Chronic care management is a relatively new branch of medicine. Beginning in the 1980s, members of the medical community began to try to understand and research chronic care and its phases and stages. Since then, there has been a significant effort in the development of treatments and research on understanding the physical and psychological effects on people suffering from chronic illnesses.
The supply and distribution of primary care health professionals will be insufficient to meet the needs of the growth in chronically ill patients. Increasing the role of registered nurses and recruiting more people into nursing may be part of the solution to the demand placed on health care as the number of people with chronic conditions increases.
As the number of Americans with chronic condition grows, so does the demand for chronic care management software.
What’s in the Chronic Care Management Model?
The chronic care model, developed by the MacColl Center for Healthcare Innovation, aims to improve the deficiencies of chronic care management today. Some deficiencies include practitioners who do not follow established practice guidelines, a lack of coordination between care providers and follow-up with the patient, and inadequate training of patient self-management.
The chronic care model aims to reform and strengthen the Health System, Delivery System, Decision Support, Clinical information systems, Self-management Support, and Community resources. With these reformed systems, an informed patient, and a prepared care team, there will be improved outcomes.
Chronic Care Management in Medicare
Medicare & Medicaid Services (CMS) now recognizes chronic care management as a critical factor in primary healthcare, and a necessary component to improve the health of Americans.
In 2015, Medicare began paying under the Medicare Physician Fee Schedule for chronic care management services, including non-face-to-face coordination services for Medicare beneficiaries with at least two chronic conditions.
Under Medicare, a comprehensive care plan for all health issues typically includes, but is not limited to:
- A list of current health conditions
- The prognosis of conditions and expected outcome of treatment
- A list of measurable treatment goals
- Strategies for pain and symptom management
- Planned interventions and identification of the individuals responsible for each intervention
- Medication management
- Community and social services
- Coordination with other health care providers
- Schedule for periodic review and, when applicable, revision of the care plan
Only physicians, certified nurse midwives, clinical nurse specialists, nurse practitioners, and physician assistants may bill Medicare for chronic care management services.
RevUp is a chronic care management service that can be used with athenaPractice to assemble a patient’s CCM care plan and make it available securely anytime, anywhere. RevUp can help provide cost effective, high touch care that allows your practice to benefit from fee-for-service reimbursement today, while preparing for value-based reimbursement models in the future.
RevUp includes a smart phone application and internet portal that support patient engagement. Patient data is acquired through modalities including the RevUp mobile and web applications, monitoring devices, fitness trackers, and telephonic communication. This collected data is integrated into athenaPractice to provide a comprehensive view of the patient’s health between office visits to support a high touch care model and enable new provider insights.
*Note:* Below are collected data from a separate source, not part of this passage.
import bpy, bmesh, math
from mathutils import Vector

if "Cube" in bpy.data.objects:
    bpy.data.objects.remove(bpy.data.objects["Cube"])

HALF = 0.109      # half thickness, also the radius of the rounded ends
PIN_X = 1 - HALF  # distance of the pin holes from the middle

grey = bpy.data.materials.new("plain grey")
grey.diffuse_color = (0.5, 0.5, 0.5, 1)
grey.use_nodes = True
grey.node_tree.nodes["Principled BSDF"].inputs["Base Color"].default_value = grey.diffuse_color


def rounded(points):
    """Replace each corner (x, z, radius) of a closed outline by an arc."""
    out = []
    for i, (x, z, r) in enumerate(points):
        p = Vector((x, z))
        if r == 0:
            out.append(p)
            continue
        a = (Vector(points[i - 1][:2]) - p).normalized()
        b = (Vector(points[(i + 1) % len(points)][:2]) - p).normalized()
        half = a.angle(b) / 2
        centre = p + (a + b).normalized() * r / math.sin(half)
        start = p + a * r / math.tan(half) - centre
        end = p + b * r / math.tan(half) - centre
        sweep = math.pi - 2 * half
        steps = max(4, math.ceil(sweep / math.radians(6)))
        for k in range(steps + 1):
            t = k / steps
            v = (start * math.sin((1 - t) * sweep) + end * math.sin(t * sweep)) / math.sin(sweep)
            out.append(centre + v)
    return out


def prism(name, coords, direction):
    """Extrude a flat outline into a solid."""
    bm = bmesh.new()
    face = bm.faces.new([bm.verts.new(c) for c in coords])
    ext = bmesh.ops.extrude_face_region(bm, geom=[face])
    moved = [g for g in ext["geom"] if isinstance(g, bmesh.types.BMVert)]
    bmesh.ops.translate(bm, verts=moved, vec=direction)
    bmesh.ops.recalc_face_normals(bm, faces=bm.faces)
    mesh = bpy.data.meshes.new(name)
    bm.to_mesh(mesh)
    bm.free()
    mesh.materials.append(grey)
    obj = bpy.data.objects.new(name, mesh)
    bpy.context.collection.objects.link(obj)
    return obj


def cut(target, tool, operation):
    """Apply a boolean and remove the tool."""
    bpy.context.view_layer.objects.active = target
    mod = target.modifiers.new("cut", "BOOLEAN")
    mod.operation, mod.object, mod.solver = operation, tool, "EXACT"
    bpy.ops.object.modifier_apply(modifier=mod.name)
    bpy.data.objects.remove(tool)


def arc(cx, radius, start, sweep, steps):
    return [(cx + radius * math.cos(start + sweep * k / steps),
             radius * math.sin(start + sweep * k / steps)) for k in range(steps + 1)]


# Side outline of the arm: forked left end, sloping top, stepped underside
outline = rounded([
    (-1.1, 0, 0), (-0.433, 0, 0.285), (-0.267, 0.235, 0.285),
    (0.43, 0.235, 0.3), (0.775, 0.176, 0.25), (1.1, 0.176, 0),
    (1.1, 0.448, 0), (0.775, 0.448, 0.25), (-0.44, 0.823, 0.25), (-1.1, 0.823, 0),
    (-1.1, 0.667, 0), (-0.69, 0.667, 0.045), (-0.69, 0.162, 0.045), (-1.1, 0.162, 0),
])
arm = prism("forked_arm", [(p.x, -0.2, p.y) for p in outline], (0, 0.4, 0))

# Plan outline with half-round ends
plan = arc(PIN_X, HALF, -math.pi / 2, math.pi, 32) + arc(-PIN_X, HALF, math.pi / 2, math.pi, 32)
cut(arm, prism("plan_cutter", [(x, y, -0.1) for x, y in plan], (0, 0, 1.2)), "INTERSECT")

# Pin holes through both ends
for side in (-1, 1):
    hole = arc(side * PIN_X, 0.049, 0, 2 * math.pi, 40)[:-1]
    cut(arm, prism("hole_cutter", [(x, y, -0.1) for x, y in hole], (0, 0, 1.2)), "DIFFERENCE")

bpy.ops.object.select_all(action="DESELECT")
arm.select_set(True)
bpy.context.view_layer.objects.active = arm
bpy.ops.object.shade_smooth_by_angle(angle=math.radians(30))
Interested in learning more? Experience how RevUp can help your patients best.